▶ WHAT THE TASK REQUIRES: An exact repetition of the listing is required.

▶ SUPPLIED INFORMATION:

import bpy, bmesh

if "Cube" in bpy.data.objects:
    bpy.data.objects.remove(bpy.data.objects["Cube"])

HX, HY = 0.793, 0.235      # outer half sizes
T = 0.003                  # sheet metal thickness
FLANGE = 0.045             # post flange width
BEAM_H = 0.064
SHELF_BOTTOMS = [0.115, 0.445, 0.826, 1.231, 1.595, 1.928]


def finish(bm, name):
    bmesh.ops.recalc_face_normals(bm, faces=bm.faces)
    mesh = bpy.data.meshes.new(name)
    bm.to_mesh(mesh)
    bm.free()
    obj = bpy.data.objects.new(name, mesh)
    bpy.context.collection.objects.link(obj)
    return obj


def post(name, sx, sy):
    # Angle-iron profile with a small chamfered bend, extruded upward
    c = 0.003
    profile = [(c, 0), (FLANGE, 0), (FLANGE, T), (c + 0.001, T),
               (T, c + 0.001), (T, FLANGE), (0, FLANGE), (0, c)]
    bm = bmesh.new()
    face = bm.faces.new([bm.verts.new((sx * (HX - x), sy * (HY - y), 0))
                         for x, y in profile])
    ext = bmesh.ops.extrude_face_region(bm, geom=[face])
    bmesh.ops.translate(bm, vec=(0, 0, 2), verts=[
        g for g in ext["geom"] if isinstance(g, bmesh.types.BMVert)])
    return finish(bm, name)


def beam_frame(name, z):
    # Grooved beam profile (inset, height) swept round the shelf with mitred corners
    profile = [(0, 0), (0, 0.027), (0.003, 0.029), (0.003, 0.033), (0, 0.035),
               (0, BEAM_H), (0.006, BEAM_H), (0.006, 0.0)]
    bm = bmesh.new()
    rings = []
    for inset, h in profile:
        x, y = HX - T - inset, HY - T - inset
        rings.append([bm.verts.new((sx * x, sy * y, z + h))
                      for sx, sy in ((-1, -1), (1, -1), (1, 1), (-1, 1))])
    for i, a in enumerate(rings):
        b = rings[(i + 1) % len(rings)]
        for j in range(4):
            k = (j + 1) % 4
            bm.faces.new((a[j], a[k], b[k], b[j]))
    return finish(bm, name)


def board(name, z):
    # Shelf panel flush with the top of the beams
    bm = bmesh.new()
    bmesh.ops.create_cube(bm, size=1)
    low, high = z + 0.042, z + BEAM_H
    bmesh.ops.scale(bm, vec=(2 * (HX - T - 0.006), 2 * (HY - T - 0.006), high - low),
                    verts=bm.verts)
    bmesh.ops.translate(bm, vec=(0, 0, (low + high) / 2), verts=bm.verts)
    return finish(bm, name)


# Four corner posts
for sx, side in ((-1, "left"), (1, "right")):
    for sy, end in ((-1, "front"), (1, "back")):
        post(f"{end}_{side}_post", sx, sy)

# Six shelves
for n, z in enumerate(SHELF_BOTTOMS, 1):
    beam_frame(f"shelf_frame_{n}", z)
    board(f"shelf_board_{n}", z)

▶ OUTPUT FOR THIS TASK:
import bpy, bmesh

if "Cube" in bpy.data.objects:
    bpy.data.objects.remove(bpy.data.objects["Cube"])

HX, HY = 0.793, 0.235      # outer half sizes
T = 0.003                  # sheet metal thickness
FLANGE = 0.045             # post flange width
BEAM_H = 0.064
SHELF_BOTTOMS = [0.115, 0.445, 0.826, 1.231, 1.595, 1.928]


def finish(bm, name):
    bmesh.ops.recalc_face_normals(bm, faces=bm.faces)
    mesh = bpy.data.meshes.new(name)
    bm.to_mesh(mesh)
    bm.free()
    obj = bpy.data.objects.new(name, mesh)
    bpy.context.collection.objects.link(obj)
    return obj


def post(name, sx, sy):
    # Angle-iron profile with a small chamfered bend, extruded upward
    c = 0.003
    profile = [(c, 0), (FLANGE, 0), (FLANGE, T), (c + 0.001, T),
               (T, c + 0.001), (T, FLANGE), (0, FLANGE), (0, c)]
    bm = bmesh.new()
    face = bm.faces.new([bm.verts.new((sx * (HX - x), sy * (HY - y), 0))
                         for x, y in profile])
    ext = bmesh.ops.extrude_face_region(bm, geom=[face])
    bmesh.ops.translate(bm, vec=(0, 0, 2), verts=[
        g for g in ext["geom"] if isinstance(g, bmesh.types.BMVert)])
    return finish(bm, name)


def beam_frame(name, z):
    # Grooved beam profile (inset, height) swept round the shelf with mitred corners
    profile = [(0, 0), (0, 0.027), (0.003, 0.029), (0.003, 0.033), (0, 0.035),
               (0, BEAM_H), (0.006, BEAM_H), (0.006, 0.0)]
    bm = bmesh.new()
    rings = []
    for inset, h in profile:
        x, y = HX - T - inset, HY - T - inset
        rings.append([bm.verts.new((sx * x, sy * y, z + h))
                      for sx, sy in ((-1, -1), (1, -1), (1, 1), (-1, 1))])
    for i, a in enumerate(rings):
        b = rings[(i + 1) % len(rings)]
        for j in range(4):
            k = (j + 1) % 4
            bm.faces.new((a[j], a[k], b[k], b[j]))
    return finish(bm, name)


def board(name, z):
    # Shelf panel flush with the top of the beams
    bm = bmesh.new()
    bmesh.ops.create_cube(bm, size=1)
    low, high = z + 0.042, z + BEAM_H
    bmesh.ops.scale(bm, vec=(2 * (HX - T - 0.006), 2 * (HY - T - 0.006), high - low),
                    verts=bm.verts)
    bmesh.ops.translate(bm, vec=(0, 0, (low + high) / 2), verts=bm.verts)
    return finish(bm, name)


# Four corner posts
for sx, side in ((-1, "left"), (1, "right")):
    for sy, end in ((-1, "front"), (1, "back")):
        post(f"{end}_{side}_post", sx, sy)

# Six shelves
for n, z in enumerate(SHELF_BOTTOMS, 1):
    beam_frame(f"shelf_frame_{n}", z)
    board(f"shelf_board_{n}", z)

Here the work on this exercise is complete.